Education sector remains the biggest casualty during this trying Coronavirus epidemic time. Media has exposed the challenges of thousands of teachers who have lost their jobs, livelihood and are pushed to the fringes of society. But not much has been written about the myriad of struggles faced by the learners. Perhaps they are unable to articulate their problems and are unable to offer solutions to those in charge of their education.
Our children have stayed at home for the most part of this year. Online or virtual education is just a novel idea rather than a practical and affordable education. This modern method of education may be good for the grown up and mature learners rather than for those who are still in primary or even in secondary level of education.
The nation is uncertain about the time of opening the schools, how to put in place Standard Operating Procedures in opening the school, how to deal with this lost year, how to meet the unforeseen expenses in the education sector and many other practical concerns. It is a matter of fact that both the public and private education providers are cash trapped in opening educational institutions.

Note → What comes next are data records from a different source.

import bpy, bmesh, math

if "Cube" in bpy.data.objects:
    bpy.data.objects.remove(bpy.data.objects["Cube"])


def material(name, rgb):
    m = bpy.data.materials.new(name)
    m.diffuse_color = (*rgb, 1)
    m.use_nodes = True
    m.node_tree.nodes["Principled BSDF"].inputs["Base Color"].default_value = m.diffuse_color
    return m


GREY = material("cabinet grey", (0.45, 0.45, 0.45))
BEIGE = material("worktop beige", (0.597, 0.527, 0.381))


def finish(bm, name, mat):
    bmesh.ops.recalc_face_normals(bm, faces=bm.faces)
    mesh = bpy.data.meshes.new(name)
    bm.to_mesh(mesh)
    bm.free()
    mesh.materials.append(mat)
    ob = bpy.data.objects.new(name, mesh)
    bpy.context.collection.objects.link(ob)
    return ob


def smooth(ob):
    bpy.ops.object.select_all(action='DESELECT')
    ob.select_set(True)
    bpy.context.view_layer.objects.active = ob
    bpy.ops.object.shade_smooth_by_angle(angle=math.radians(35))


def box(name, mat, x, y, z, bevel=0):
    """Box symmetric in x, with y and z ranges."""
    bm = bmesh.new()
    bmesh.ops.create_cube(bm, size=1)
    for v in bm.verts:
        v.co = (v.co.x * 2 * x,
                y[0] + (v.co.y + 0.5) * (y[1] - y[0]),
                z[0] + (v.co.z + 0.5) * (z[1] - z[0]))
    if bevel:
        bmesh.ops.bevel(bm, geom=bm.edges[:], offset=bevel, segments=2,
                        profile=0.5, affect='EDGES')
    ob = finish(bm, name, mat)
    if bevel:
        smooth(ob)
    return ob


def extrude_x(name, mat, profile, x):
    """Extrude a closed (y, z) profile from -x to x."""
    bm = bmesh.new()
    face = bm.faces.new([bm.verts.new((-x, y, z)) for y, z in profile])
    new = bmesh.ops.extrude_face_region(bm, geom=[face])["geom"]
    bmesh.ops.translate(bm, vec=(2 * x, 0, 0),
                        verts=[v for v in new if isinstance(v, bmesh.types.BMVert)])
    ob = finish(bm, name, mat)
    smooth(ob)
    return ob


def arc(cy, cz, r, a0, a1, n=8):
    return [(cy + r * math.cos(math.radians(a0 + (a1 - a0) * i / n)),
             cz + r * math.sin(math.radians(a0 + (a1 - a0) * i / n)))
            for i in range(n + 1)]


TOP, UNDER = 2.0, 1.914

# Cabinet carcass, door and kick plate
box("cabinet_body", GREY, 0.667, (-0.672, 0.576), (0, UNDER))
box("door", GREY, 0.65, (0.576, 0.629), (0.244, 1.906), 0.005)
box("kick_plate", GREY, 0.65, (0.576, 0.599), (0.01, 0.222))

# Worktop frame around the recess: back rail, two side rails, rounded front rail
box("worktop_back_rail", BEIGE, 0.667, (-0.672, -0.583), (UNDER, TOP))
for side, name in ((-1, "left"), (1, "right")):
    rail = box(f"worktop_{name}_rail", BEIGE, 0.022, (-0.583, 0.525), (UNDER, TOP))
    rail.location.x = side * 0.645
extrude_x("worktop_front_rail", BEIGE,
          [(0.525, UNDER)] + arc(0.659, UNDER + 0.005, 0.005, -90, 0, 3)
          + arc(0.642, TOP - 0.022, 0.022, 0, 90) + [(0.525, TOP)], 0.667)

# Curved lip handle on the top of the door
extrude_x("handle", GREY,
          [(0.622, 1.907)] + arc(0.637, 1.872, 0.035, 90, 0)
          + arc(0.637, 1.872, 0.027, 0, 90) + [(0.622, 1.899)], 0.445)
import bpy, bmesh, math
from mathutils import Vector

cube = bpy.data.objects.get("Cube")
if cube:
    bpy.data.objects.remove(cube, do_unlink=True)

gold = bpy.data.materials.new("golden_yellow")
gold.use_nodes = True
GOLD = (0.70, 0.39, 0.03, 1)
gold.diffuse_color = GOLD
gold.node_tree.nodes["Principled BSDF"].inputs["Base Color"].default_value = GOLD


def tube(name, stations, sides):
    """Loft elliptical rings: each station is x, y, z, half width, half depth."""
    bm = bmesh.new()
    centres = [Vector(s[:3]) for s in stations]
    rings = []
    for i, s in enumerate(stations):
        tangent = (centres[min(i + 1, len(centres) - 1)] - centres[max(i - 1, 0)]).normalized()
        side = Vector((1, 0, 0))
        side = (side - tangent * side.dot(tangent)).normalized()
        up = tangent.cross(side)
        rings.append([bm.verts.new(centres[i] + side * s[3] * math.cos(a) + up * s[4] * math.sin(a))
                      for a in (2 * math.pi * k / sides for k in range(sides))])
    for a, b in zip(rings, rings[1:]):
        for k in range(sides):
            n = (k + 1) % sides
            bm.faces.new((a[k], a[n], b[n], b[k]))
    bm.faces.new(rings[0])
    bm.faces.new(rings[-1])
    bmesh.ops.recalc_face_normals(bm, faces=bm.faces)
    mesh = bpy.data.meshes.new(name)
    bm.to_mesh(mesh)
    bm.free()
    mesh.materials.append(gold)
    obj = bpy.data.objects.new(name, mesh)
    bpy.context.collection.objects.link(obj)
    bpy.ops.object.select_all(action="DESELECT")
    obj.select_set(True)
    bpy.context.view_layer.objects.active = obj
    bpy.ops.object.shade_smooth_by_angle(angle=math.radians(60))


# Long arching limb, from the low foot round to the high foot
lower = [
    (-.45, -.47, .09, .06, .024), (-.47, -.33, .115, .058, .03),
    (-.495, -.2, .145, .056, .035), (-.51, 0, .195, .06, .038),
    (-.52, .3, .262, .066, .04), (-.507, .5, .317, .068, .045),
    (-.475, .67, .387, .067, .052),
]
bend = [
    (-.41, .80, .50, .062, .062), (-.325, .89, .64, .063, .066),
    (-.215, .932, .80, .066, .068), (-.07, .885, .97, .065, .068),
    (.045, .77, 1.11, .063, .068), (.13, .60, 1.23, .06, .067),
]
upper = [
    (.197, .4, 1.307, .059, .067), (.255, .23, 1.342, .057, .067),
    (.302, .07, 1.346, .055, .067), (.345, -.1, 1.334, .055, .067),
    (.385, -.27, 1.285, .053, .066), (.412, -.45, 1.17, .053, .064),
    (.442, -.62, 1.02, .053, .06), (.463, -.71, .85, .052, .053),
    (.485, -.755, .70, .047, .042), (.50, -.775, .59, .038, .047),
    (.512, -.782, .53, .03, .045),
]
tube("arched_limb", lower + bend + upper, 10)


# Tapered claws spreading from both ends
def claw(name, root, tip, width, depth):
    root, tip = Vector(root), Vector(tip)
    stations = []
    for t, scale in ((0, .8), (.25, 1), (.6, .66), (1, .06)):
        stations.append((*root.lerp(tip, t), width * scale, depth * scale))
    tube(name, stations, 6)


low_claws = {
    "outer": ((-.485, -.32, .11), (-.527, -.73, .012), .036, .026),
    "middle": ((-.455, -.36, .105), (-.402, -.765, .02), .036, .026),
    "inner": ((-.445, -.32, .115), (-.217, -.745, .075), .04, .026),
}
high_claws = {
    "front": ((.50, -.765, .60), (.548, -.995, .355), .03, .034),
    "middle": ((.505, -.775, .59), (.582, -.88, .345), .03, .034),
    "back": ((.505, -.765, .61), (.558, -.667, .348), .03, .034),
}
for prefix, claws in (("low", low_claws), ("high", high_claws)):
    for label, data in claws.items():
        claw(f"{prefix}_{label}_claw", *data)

At the wake of Coronavirus induced Lockdown, digital or online learning came handy. Though it can be a good alternative to classroom learning, there are many other emerging problems that have not been paid attention and solutions explored. One such issue is remoteness of relationships which is unhealthy for learning.
The question is very simple, ‘Can a slow learner or even an average performer who struggles to learn in a class through a concrete physical environment can learn and grasp complex theories in a remote person-less teaching environment?’ Education is real, not virtual. Education will always remain a ‘relationship of exchange’, rather than just imparting a set of knowledge or skill.
On 9 September the Department of Education in Vatican issued a thought-provoking document on the challenges of education during COVID 19, highlighting the importance of relationship, communal sharing, need for cooperation between the Church (and other Faith-Organisation) and the government in respective nations. Thus it insists on making education inclusive for all sections of the society, and places caution on difficulties posed by distance learning and more emphasis on technology rather than human person.
As the history of education has shown, the Christian thought and practice places the human person central in all questions; the Church invites all stakeholders to place the human person (here the young learner) to be placed in the center of the teaching and learning process. It insists on relationships rather than any other concern. Despite the world’s educational system taking a battering under the Covid-19 pandemic with distance learning, the Vatican reaffirms the direct and interpersonal relationship of exchange and dialogue between teachers and students as indispensable for the learning process.
While in Uganda we are still discussing and preparing to open the educational institutions, many schools and universities around the world are beginning a new academic year, many continue to rely on remote learning to prevent the spread of the coronavirus among faculty and students.
In its letter, the Vatican department of education said that although digital platforms have allowed for education to continue, they also have brought to light “a marked disparity in educational and technological opportunities.”
They also note that several millions of children will not be able to access education in the coming years, increasing the already existing educational gap. The children from the poor and lower income families do not have means to facilitate their children the digital learning. For instance, in Uganda there are millions of families without electricity and facilities for telecommunication. Teachers too are not trained to handle this type of education. This will surely widen the gap between the richer/urban and the poor/rural that the country already has.
Besides this educational disparity, the document is very concerned about the importance of in-person learning and interaction with the students and teachers which it considers “indispensable for the formation of the person and for a critical understanding of reality.” While we adapt to remote learning through digital platforms and keeping physical distancing we should keep in mind the real objectives and values of education, that is bringing people together and learning to interact and building a human family.
Because in classrooms, lecture halls and laboratories, we grow together and build a sense of identity in relationships. At all ages of life, but all the more so in childhood, adolescence and early adulthood, the process of psycho-pedagogical growth cannot take place without an encounter with others, and the presence of the other provides the necessary conditions for creativity and inclusion to flourish.
Relationships which are vital in education cannot find sufficient home in the interaction mediated by a screen or in the impersonal connections of the digital network. The document has wisely noted that “…In the perspective of future school and academic planning, albeit amidst uncertainties and concerns, those responsible for society are called to give greater importance to education in all its formal and informal dimensions by coordinating efforts to support and ensure, in these difficult times, the educational commitment of all.”
This is possible only when there is a renewed collaboration between the government and Faith-Institutions that has pioneered in education even before the government had formed the Ministry of Education and other bodies responsible for education. While the country is crippling with the challenges of recovering the economy, education should be given priority in budget making, taking into consideration that children have lost one year of education and this has created many psychosocial problems in great magnitude.
More than ever before there is a need for close collaboration between education providers and various social/civil bodies. Parents and families should be involved and consulted in decision making. If COVID 19 leaves behind greater education disparity between the rich and poor, the gap may never be filled in the future.
Fr. Lazar Arasu
Priest and School Administrator,